======== INPUT DATA

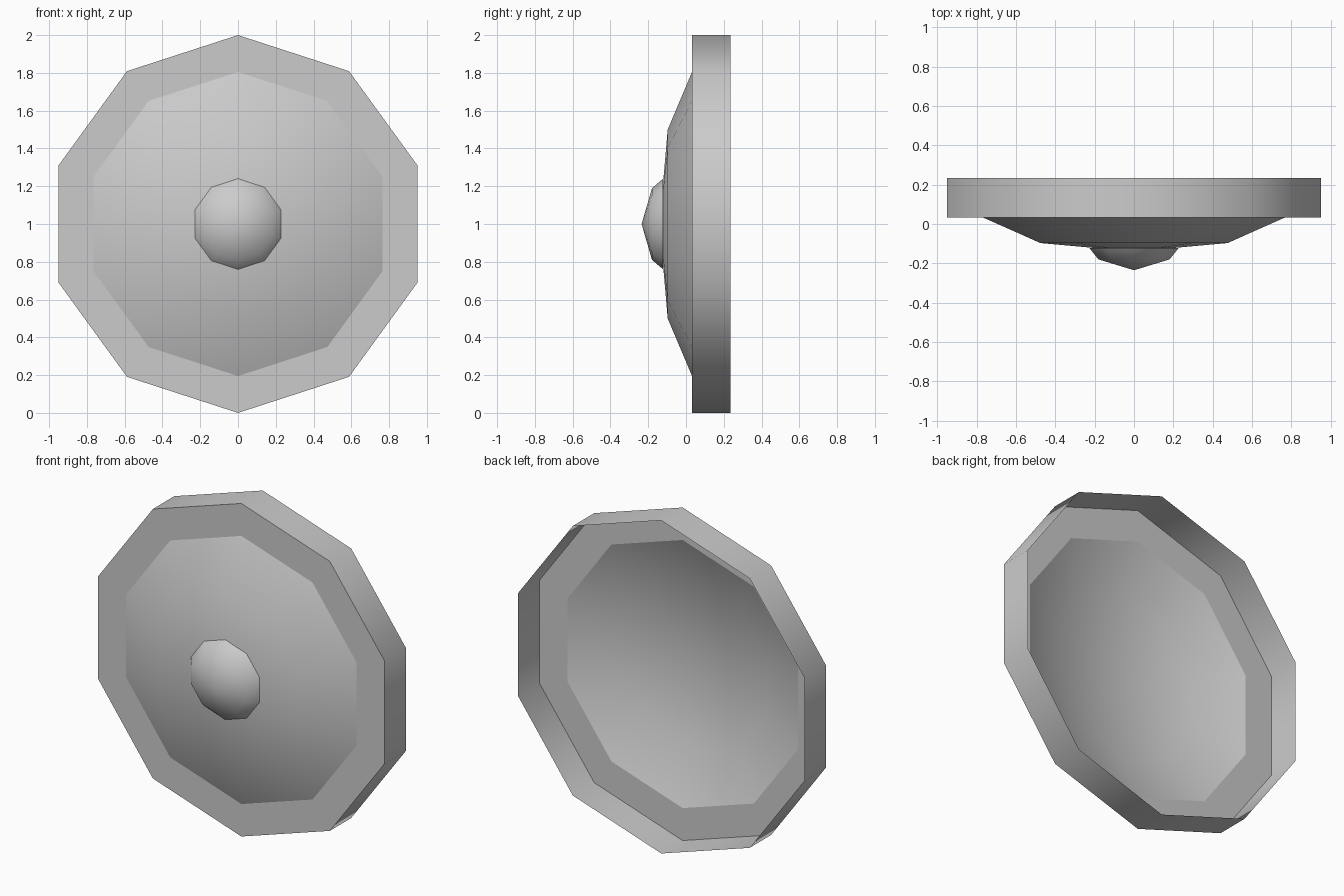
import bpy
import bmesh
from math import sin, cos, pi

SIDES = 10
CENTRE_Z = 1.0

cube = bpy.data.objects.get("Cube")
if cube:
    bpy.data.objects.remove(cube, do_unlink=True)

# Single plain grey finish
grey = bpy.data.materials.new("plain_grey")
grey.use_nodes = True
colour = (0.6, 0.6, 0.6, 1.0)
grey.diffuse_color = colour
grey.node_tree.nodes["Principled BSDF"].inputs["Base Color"].default_value = colour


def turned_sheet(name, profile):
    """Spin (radius, y) points, listed from axis outward, around the y axis."""
    bm = bmesh.new()
    rings = []
    for radius, y in profile:
        if radius == 0:
            rings.append([bm.verts.new((0, y, CENTRE_Z))] * SIDES)
            continue
        angles = [2 * pi * i / SIDES for i in range(SIDES)]
        rings.append([bm.verts.new((radius * sin(a), y, CENTRE_Z + radius * cos(a)))
                      for a in angles])
    for inner, outer in zip(rings, rings[1:]):
        for i in range(SIDES):
            j = (i + 1) % SIDES
            corners = [outer[i], inner[i], inner[j], outer[j]]
            face = bm.faces.new(list(dict.fromkeys(corners)))
            face.smooth = True
    mesh = bpy.data.meshes.new(name)
    bm.to_mesh(mesh)
    bm.free()
    mesh.materials.append(grey)
    obj = bpy.data.objects.new(name, mesh)
    bpy.context.collection.objects.link(obj)
    return obj


# Open-backed band around the outside
turned_sheet("rim_band", [(1.0, 0.032), (1.0, 0.235)])

# Flat ring joining the band to the dome
turned_sheet("rim_flange", [(0.805, 0.032), (1.0, 0.032)])

# Shallow hollow dome bulging to the front
turned_sheet("dome", [(0, -0.14), (0.5, -0.097), (0.805, 0.032)])

# Small raised boss at the middle
turned_sheet("centre_boss", [(0, -0.235), (0.19, -0.18), (0.24, -0.121)])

================

◆ **EXERCISE**
Retype all the records shown above, character for character. Omit every picture.

◆ **ANSWER TO THIS EXERCISE**
import bpy
import bmesh
from math import sin, cos, pi

SIDES = 10
CENTRE_Z = 1.0

cube = bpy.data.objects.get("Cube")
if cube:
    bpy.data.objects.remove(cube, do_unlink=True)

# Single plain grey finish
grey = bpy.data.materials.new("plain_grey")
grey.use_nodes = True
colour = (0.6, 0.6, 0.6, 1.0)
grey.diffuse_color = colour
grey.node_tree.nodes["Principled BSDF"].inputs["Base Color"].default_value = colour


def turned_sheet(name, profile):
    """Spin (radius, y) points, listed from axis outward, around the y axis."""
    bm = bmesh.new()
    rings = []
    for radius, y in profile:
        if radius == 0:
            rings.append([bm.verts.new((0, y, CENTRE_Z))] * SIDES)
            continue
        angles = [2 * pi * i / SIDES for i in range(SIDES)]
        rings.append([bm.verts.new((radius * sin(a), y, CENTRE_Z + radius * cos(a)))
                      for a in angles])
    for inner, outer in zip(rings, rings[1:]):
        for i in range(SIDES):
            j = (i + 1) % SIDES
            corners = [outer[i], inner[i], inner[j], outer[j]]
            face = bm.faces.new(list(dict.fromkeys(corners)))
            face.smooth = True
    mesh = bpy.data.meshes.new(name)
    bm.to_mesh(mesh)
    bm.free()
    mesh.materials.append(grey)
    obj = bpy.data.objects.new(name, mesh)
    bpy.context.collection.objects.link(obj)
    return obj


# Open-backed band around the outside
turned_sheet("rim_band", [(1.0, 0.032), (1.0, 0.235)])

# Flat ring joining the band to the dome
turned_sheet("rim_flange", [(0.805, 0.032), (1.0, 0.032)])

# Shallow hollow dome bulging to the front
turned_sheet("dome", [(0, -0.14), (0.5, -0.097), (0.805, 0.032)])

# Small raised boss at the middle
turned_sheet("centre_boss", [(0, -0.235), (0.19, -0.18), (0.24, -0.121)])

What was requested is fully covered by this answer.